We dined last night in Barbetta, which is the oldest continually owned restaurant in New York, and one of our favorite Italian places in the City. We’ve been going there for 50 years (this is our 45th anniversary) but the restaurant has been open for 104!
There’s a pianist, an elegant room, and a garden. It was too humid for us outside, so we dined inside, with great service. It’s not everywhere you can get bagna cauda.
We then went over to Forever Tango, a limited run at the Walter Kerr with 16 incredible dancers and some star turns by Dancing with the Stars’ Karina Smirnoff and Maksim Chmerkovskiy. They are backed by 11 on-stage musicians: pianist, keyboard, bass viol, cello, viola, two violins—and four guys (all older than I am) playing bandoneons. These are concertina-like diaphragms, common in tango music, which require both hands to be playing chords while expanding and contracting the thing. They produce incredible sounds.
The tango, of course, is rivaled only by the paso doble in its drama, the latter expressing intensity with a bull and the former with your partner. Professionals dancing the tango usually feature a man looking hostile and a woman looking bored or mildly uncomfortable, ranging from an upset stomach to borborygmic. No one ever smiles and there seems to be mayhem on the mind. The men, with slicked back hair and smirks, remind me of a combination of Bobby Darren and Al Capone.
The women exhibit amazing footwork in heels higher than most women could comfortably walk down the street in. The dance requires precision movements and a lot of leg in obligatory fishnets. This is not so much a dance as a mating ritual, a fast trip around third base heading home.

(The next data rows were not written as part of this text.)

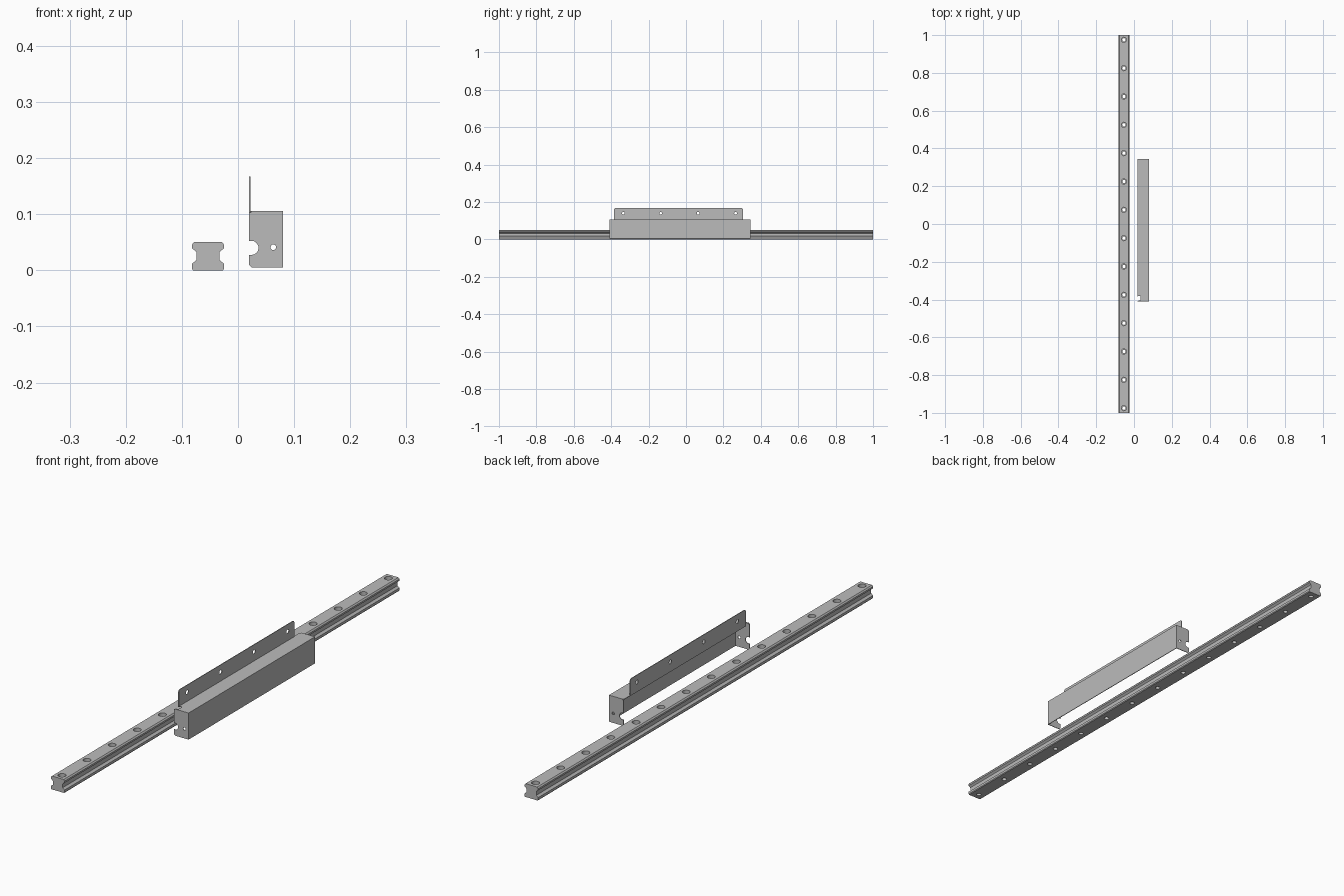
import bpy
import bmesh
from math import pi, sin, cos

if "Cube" in bpy.data.objects:
    bpy.data.objects.remove(bpy.data.objects["Cube"], do_unlink=True)

GREY = (0.5, 0.5, 0.5, 1.0)
steel = bpy.data.materials.new("plain grey steel")
steel.use_nodes = True
steel.diffuse_color = GREY
steel.node_tree.nodes["Principled BSDF"].inputs["Base Color"].default_value = GREY


def activate(obj):
    bpy.ops.object.select_all(action='DESELECT')
    obj.select_set(True)
    bpy.context.view_layer.objects.active = obj


def arc(cx, cy, r, start, end, steps):
    angles = [start + (end - start) * i / steps for i in range(steps + 1)]
    return [(cx + r * cos(a), cy + r * sin(a)) for a in angles]


def circle(cx, cy, r, steps=24):
    return arc(cx, cy, r, 0, 2 * pi, steps)[:-1]


def add_object(name, bm):
    bmesh.ops.recalc_face_normals(bm, faces=bm.faces)
    mesh = bpy.data.meshes.new(name)
    bm.to_mesh(mesh)
    bm.free()
    mesh.materials.append(steel)
    obj = bpy.data.objects.new(name, mesh)
    bpy.context.collection.objects.link(obj)
    return obj


def plate(name, loops, thickness, place):
    """Flat sheet from an outline and holes; place maps (u, v, w) to x, y, z."""
    curve = bpy.data.curves.new(name, 'CURVE')
    curve.dimensions = '2D'
    curve.fill_mode = 'BOTH'
    curve.extrude = thickness / 2
    for loop in loops:
        spline = curve.splines.new('POLY')
        spline.points.add(len(loop) - 1)
        for point, (u, v) in zip(spline.points, loop):
            point.co = (u, v, 0, 1)
        spline.use_cyclic_u = True
    curve.materials.append(steel)
    obj = bpy.data.objects.new(name, curve)
    bpy.context.collection.objects.link(obj)
    activate(obj)
    bpy.ops.object.convert(target='MESH')
    obj = bpy.context.view_layer.objects.active
    bm = bmesh.new()
    bm.from_mesh(obj.data)
    bmesh.ops.remove_doubles(bm, verts=bm.verts, dist=0.00001)
    for v in bm.verts:
        v.co = place(*v.co)
    bmesh.ops.recalc_face_normals(bm, faces=bm.faces)
    bm.to_mesh(obj.data)
    bm.free()
    bpy.ops.object.shade_smooth_by_angle()
    return obj


# Guide rail: mirrored grooved profile swept along y
RAIL_X = -0.0535
half = [(0.0265, 0), (0.0288, 0.003), (0.0288, 0.012), (0.0235, 0.0155),
        (0.0207, 0.0185), (0.0207, 0.0325), (0.0235, 0.0355),
        (0.0288, 0.039), (0.0288, 0.0455), (0.0245, 0.0505)]
profile = half + [(-x, z) for x, z in reversed(half)]
bm = bmesh.new()
end = bm.faces.new([bm.verts.new((RAIL_X + x, -1, z)) for x, z in profile])
swept = bmesh.ops.extrude_face_region(bm, geom=[end])
moved = [g for g in swept["geom"] if isinstance(g, bmesh.types.BMVert)]
bmesh.ops.translate(bm, verts=moved, vec=(0, 2, 0))
rail = add_object("guide_rail", bm)

# Stepped cutter for the row of counterbored screw holes
bm = bmesh.new()
steps = [(0.0088, -0.01), (0.0088, 0.028), (0.0138, 0.028), (0.0138, 0.06)]
for i in range(14):
    y = -0.975 + 0.15 * i
    rings = [[bm.verts.new((px, py, z)) for px, py in circle(RAIL_X, y, r)]
             for r, z in steps]
    bm.faces.new(rings[0])
    bm.faces.new(rings[-1])
    for low, high in zip(rings, rings[1:]):
        for k in range(len(low)):
            bm.faces.new((low[k - 1], low[k], high[k], high[k - 1]))
cutter = add_object("screw_hole_cutter", bm)
cutter.hide_render = True
cut = rail.modifiers.new("screw holes", 'BOOLEAN')
cut.operation = 'DIFFERENCE'
cut.solver = 'EXACT'
cut.object = cutter
activate(rail)
bpy.ops.object.modifier_apply(modifier=cut.name)
bpy.data.objects.remove(cutter, do_unlink=True)
activate(rail)
bpy.ops.object.shade_smooth_by_angle()

# Folded sheet cover
T = 0.0025
X0, X1 = 0.0195, 0.0805
Y0, Y1 = -0.41, 0.345
Z0, Z1 = 0.005, 0.1055

# End plates with a round-ended slot and a screw hole
slot = arc(0.024, 0.04, 0.0125, pi / 2, -pi / 2, 16)
end_outline = ([(X1 - T, Z0), (X1 - T, Z1 - T), (X0, Z1 - T), (X0, 0.0525)]
               + slot + [(X0, 0.0275), (X0, Z0 + 0.005), (X0 + 0.005, Z0)])
end_loops = [end_outline, circle(0.063, 0.041, 0.005)]
for name, y in (("cover_front_end", Y0 + T / 2), ("cover_back_end", Y1 - T / 2)):
    plate(name, end_loops, T, lambda u, v, w, y=y: (u, y + w, v))

# Top plate with a relief notch at its front corner
top_outline = [(X1 - T, Y0), (X1 - T, Y1), (X0 + 0.004, Y1), (X0, Y1 - 0.004),
               (X0, -0.382), (0.034, -0.382), (0.034, -0.405),
               (X0 + 0.004, -0.405), (X0 + 0.004, Y0)]
plate("cover_top", [top_outline], T, lambda u, v, w: (u, v, Z1 - T / 2 + w))

# Outer side plate
side_outline = [(Y0, Z0), (Y1, Z0), (Y1, Z1), (Y0, Z1)]
plate("cover_side", [side_outline], T, lambda u, v, w: (X1 - T / 2 + w, u, v))

# Upright mounting flange with rounded top corners and four holes
F0, F1, FZ, R = -0.385, 0.305, 0.167, 0.008
flange_outline = ([(F0, Z1 - T), (F1, Z1 - T)]
                  + arc(F1 - R, FZ - R, R, 0, pi / 2, 6)
                  + arc(F0 + R, FZ - R, R, pi / 2, pi, 6))
flange_holes = [circle(-0.335 + 0.2 * i, 0.14, 0.0075) for i in range(4)]
plate("mounting_flange", [flange_outline] + flange_holes, T,
      lambda u, v, w: (X0 + T / 2 + w, u, v))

It was an astonishing night, with the dancers given respite by some amazing musical numbers and the singer Luis Enrique, who has a wonderful voice, singing fabulous Spanish songs. Karina and Max were larger than life. At every appearance the audience roared and were rewarded with an aggressive grace, a wondrous chemistry.
Every so often, Max and Karina can’t help themselves, and they smile, dropping the act of aloofness and simply accepting the joy. I can’t blame them. I was smiling myself for the entire performance. It’s a limited run, so if you at all have the chance, go see it.
© Alan Weiss 2013